→ Dataset excerpts:

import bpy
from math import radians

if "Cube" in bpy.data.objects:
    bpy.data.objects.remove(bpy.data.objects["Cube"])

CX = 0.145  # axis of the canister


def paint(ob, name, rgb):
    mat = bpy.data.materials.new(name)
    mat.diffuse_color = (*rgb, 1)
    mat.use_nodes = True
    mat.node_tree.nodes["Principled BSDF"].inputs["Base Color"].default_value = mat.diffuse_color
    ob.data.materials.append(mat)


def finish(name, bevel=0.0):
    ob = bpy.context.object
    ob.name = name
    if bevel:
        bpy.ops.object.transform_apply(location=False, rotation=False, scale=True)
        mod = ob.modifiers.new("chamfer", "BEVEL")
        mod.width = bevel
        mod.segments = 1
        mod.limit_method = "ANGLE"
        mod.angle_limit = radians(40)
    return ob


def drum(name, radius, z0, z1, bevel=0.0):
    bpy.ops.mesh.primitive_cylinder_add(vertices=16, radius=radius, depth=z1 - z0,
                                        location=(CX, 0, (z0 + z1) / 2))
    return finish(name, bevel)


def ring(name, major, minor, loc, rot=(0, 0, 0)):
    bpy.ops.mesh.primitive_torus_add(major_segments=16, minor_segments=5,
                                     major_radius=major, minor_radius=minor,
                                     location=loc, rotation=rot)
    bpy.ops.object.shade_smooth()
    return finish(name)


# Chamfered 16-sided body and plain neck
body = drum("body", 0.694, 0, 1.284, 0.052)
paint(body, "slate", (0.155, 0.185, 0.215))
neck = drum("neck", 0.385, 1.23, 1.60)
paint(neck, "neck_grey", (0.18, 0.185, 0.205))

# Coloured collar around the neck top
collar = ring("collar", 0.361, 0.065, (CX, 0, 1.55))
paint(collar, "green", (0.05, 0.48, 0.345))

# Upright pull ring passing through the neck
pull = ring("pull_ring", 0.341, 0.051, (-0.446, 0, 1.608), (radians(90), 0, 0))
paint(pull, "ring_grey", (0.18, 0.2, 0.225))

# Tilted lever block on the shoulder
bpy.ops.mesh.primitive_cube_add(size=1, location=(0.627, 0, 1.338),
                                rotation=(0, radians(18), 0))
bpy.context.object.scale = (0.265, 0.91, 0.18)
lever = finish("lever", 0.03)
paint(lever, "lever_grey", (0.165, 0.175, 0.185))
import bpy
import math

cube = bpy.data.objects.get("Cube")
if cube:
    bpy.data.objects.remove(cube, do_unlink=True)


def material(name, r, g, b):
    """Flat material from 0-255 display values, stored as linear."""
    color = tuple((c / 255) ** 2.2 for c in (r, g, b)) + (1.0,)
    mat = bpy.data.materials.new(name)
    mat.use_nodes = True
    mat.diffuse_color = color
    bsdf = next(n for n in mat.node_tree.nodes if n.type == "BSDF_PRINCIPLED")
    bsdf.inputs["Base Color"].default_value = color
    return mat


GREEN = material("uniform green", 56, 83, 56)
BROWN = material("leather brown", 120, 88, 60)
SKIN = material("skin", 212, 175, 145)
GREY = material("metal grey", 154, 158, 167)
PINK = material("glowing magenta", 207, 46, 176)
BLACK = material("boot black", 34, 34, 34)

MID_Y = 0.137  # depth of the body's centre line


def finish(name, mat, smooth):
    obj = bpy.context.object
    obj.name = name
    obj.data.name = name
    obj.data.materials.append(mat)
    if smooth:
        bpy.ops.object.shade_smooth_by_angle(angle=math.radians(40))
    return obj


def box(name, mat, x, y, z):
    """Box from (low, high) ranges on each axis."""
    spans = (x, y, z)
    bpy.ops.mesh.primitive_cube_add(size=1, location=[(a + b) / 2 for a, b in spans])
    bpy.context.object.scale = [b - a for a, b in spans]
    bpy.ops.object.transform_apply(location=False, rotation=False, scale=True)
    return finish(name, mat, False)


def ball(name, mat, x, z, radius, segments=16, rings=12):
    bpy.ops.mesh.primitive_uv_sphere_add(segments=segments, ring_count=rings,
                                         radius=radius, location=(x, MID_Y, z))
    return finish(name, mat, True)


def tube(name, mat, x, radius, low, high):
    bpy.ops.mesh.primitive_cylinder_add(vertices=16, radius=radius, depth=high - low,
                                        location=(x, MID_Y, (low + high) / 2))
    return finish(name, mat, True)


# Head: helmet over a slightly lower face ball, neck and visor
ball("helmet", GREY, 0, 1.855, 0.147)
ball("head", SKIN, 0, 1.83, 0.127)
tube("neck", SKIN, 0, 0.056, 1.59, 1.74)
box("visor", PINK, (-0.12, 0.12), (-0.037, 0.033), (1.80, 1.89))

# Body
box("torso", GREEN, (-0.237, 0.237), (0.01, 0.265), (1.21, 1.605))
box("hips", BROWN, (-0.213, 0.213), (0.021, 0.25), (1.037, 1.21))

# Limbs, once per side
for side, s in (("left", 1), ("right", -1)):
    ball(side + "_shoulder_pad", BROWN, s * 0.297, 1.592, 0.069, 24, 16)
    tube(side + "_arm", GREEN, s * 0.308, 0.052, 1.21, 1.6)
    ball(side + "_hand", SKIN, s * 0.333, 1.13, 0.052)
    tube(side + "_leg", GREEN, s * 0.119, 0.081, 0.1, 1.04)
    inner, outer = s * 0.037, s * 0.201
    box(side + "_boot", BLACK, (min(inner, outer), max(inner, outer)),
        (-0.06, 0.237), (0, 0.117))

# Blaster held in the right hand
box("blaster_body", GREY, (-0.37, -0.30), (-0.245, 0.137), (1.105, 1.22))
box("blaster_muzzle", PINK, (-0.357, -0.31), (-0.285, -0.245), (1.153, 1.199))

→ Assigned task: May I have the entries returned exactly, with every line in place?

→ Output of the task:
import bpy
from math import radians

if "Cube" in bpy.data.objects:
    bpy.data.objects.remove(bpy.data.objects["Cube"])

CX = 0.145  # axis of the canister


def paint(ob, name, rgb):
    mat = bpy.data.materials.new(name)
    mat.diffuse_color = (*rgb, 1)
    mat.use_nodes = True
    mat.node_tree.nodes["Principled BSDF"].inputs["Base Color"].default_value = mat.diffuse_color
    ob.data.materials.append(mat)


def finish(name, bevel=0.0):
    ob = bpy.context.object
    ob.name = name
    if bevel:
        bpy.ops.object.transform_apply(location=False, rotation=False, scale=True)
        mod = ob.modifiers.new("chamfer", "BEVEL")
        mod.width = bevel
        mod.segments = 1
        mod.limit_method = "ANGLE"
        mod.angle_limit = radians(40)
    return ob


def drum(name, radius, z0, z1, bevel=0.0):
    bpy.ops.mesh.primitive_cylinder_add(vertices=16, radius=radius, depth=z1 - z0,
                                        location=(CX, 0, (z0 + z1) / 2))
    return finish(name, bevel)


def ring(name, major, minor, loc, rot=(0, 0, 0)):
    bpy.ops.mesh.primitive_torus_add(major_segments=16, minor_segments=5,
                                     major_radius=major, minor_radius=minor,
                                     location=loc, rotation=rot)
    bpy.ops.object.shade_smooth()
    return finish(name)


# Chamfered 16-sided body and plain neck
body = drum("body", 0.694, 0, 1.284, 0.052)
paint(body, "slate", (0.155, 0.185, 0.215))
neck = drum("neck", 0.385, 1.23, 1.60)
paint(neck, "neck_grey", (0.18, 0.185, 0.205))

# Coloured collar around the neck top
collar = ring("collar", 0.361, 0.065, (CX, 0, 1.55))
paint(collar, "green", (0.05, 0.48, 0.345))

# Upright pull ring passing through the neck
pull = ring("pull_ring", 0.341, 0.051, (-0.446, 0, 1.608), (radians(90), 0, 0))
paint(pull, "ring_grey", (0.18, 0.2, 0.225))

# Tilted lever block on the shoulder
bpy.ops.mesh.primitive_cube_add(size=1, location=(0.627, 0, 1.338),
                                rotation=(0, radians(18), 0))
bpy.context.object.scale = (0.265, 0.91, 0.18)
lever = finish("lever", 0.03)
paint(lever, "lever_grey", (0.165, 0.175, 0.185))
import bpy
import math

cube = bpy.data.objects.get("Cube")
if cube:
    bpy.data.objects.remove(cube, do_unlink=True)


def material(name, r, g, b):
    """Flat material from 0-255 display values, stored as linear."""
    color = tuple((c / 255) ** 2.2 for c in (r, g, b)) + (1.0,)
    mat = bpy.data.materials.new(name)
    mat.use_nodes = True
    mat.diffuse_color = color
    bsdf = next(n for n in mat.node_tree.nodes if n.type == "BSDF_PRINCIPLED")
    bsdf.inputs["Base Color"].default_value = color
    return mat


GREEN = material("uniform green", 56, 83, 56)
BROWN = material("leather brown", 120, 88, 60)
SKIN = material("skin", 212, 175, 145)
GREY = material("metal grey", 154, 158, 167)
PINK = material("glowing magenta", 207, 46, 176)
BLACK = material("boot black", 34, 34, 34)

MID_Y = 0.137  # depth of the body's centre line


def finish(name, mat, smooth):
    obj = bpy.context.object
    obj.name = name
    obj.data.name = name
    obj.data.materials.append(mat)
    if smooth:
        bpy.ops.object.shade_smooth_by_angle(angle=math.radians(40))
    return obj


def box(name, mat, x, y, z):
    """Box from (low, high) ranges on each axis."""
    spans = (x, y, z)
    bpy.ops.mesh.primitive_cube_add(size=1, location=[(a + b) / 2 for a, b in spans])
    bpy.context.object.scale = [b - a for a, b in spans]
    bpy.ops.object.transform_apply(location=False, rotation=False, scale=True)
    return finish(name, mat, False)


def ball(name, mat, x, z, radius, segments=16, rings=12):
    bpy.ops.mesh.primitive_uv_sphere_add(segments=segments, ring_count=rings,
                                         radius=radius, location=(x, MID_Y, z))
    return finish(name, mat, True)


def tube(name, mat, x, radius, low, high):
    bpy.ops.mesh.primitive_cylinder_add(vertices=16, radius=radius, depth=high - low,
                                        location=(x, MID_Y, (low + high) / 2))
    return finish(name, mat, True)


# Head: helmet over a slightly lower face ball, neck and visor
ball("helmet", GREY, 0, 1.855, 0.147)
ball("head", SKIN, 0, 1.83, 0.127)
tube("neck", SKIN, 0, 0.056, 1.59, 1.74)
box("visor", PINK, (-0.12, 0.12), (-0.037, 0.033), (1.80, 1.89))

# Body
box("torso", GREEN, (-0.237, 0.237), (0.01, 0.265), (1.21, 1.605))
box("hips", BROWN, (-0.213, 0.213), (0.021, 0.25), (1.037, 1.21))

# Limbs, once per side
for side, s in (("left", 1), ("right", -1)):
    ball(side + "_shoulder_pad", BROWN, s * 0.297, 1.592, 0.069, 24, 16)
    tube(side + "_arm", GREEN, s * 0.308, 0.052, 1.21, 1.6)
    ball(side + "_hand", SKIN, s * 0.333, 1.13, 0.052)
    tube(side + "_leg", GREEN, s * 0.119, 0.081, 0.1, 1.04)
    inner, outer = s * 0.037, s * 0.201
    box(side + "_boot", BLACK, (min(inner, outer), max(inner, outer)),
        (-0.06, 0.237), (0, 0.117))

# Blaster held in the right hand
box("blaster_body", GREY, (-0.37, -0.30), (-0.245, 0.137), (1.105, 1.22))
box("blaster_muzzle", PINK, (-0.357, -0.31), (-0.285, -0.245), (1.153, 1.199))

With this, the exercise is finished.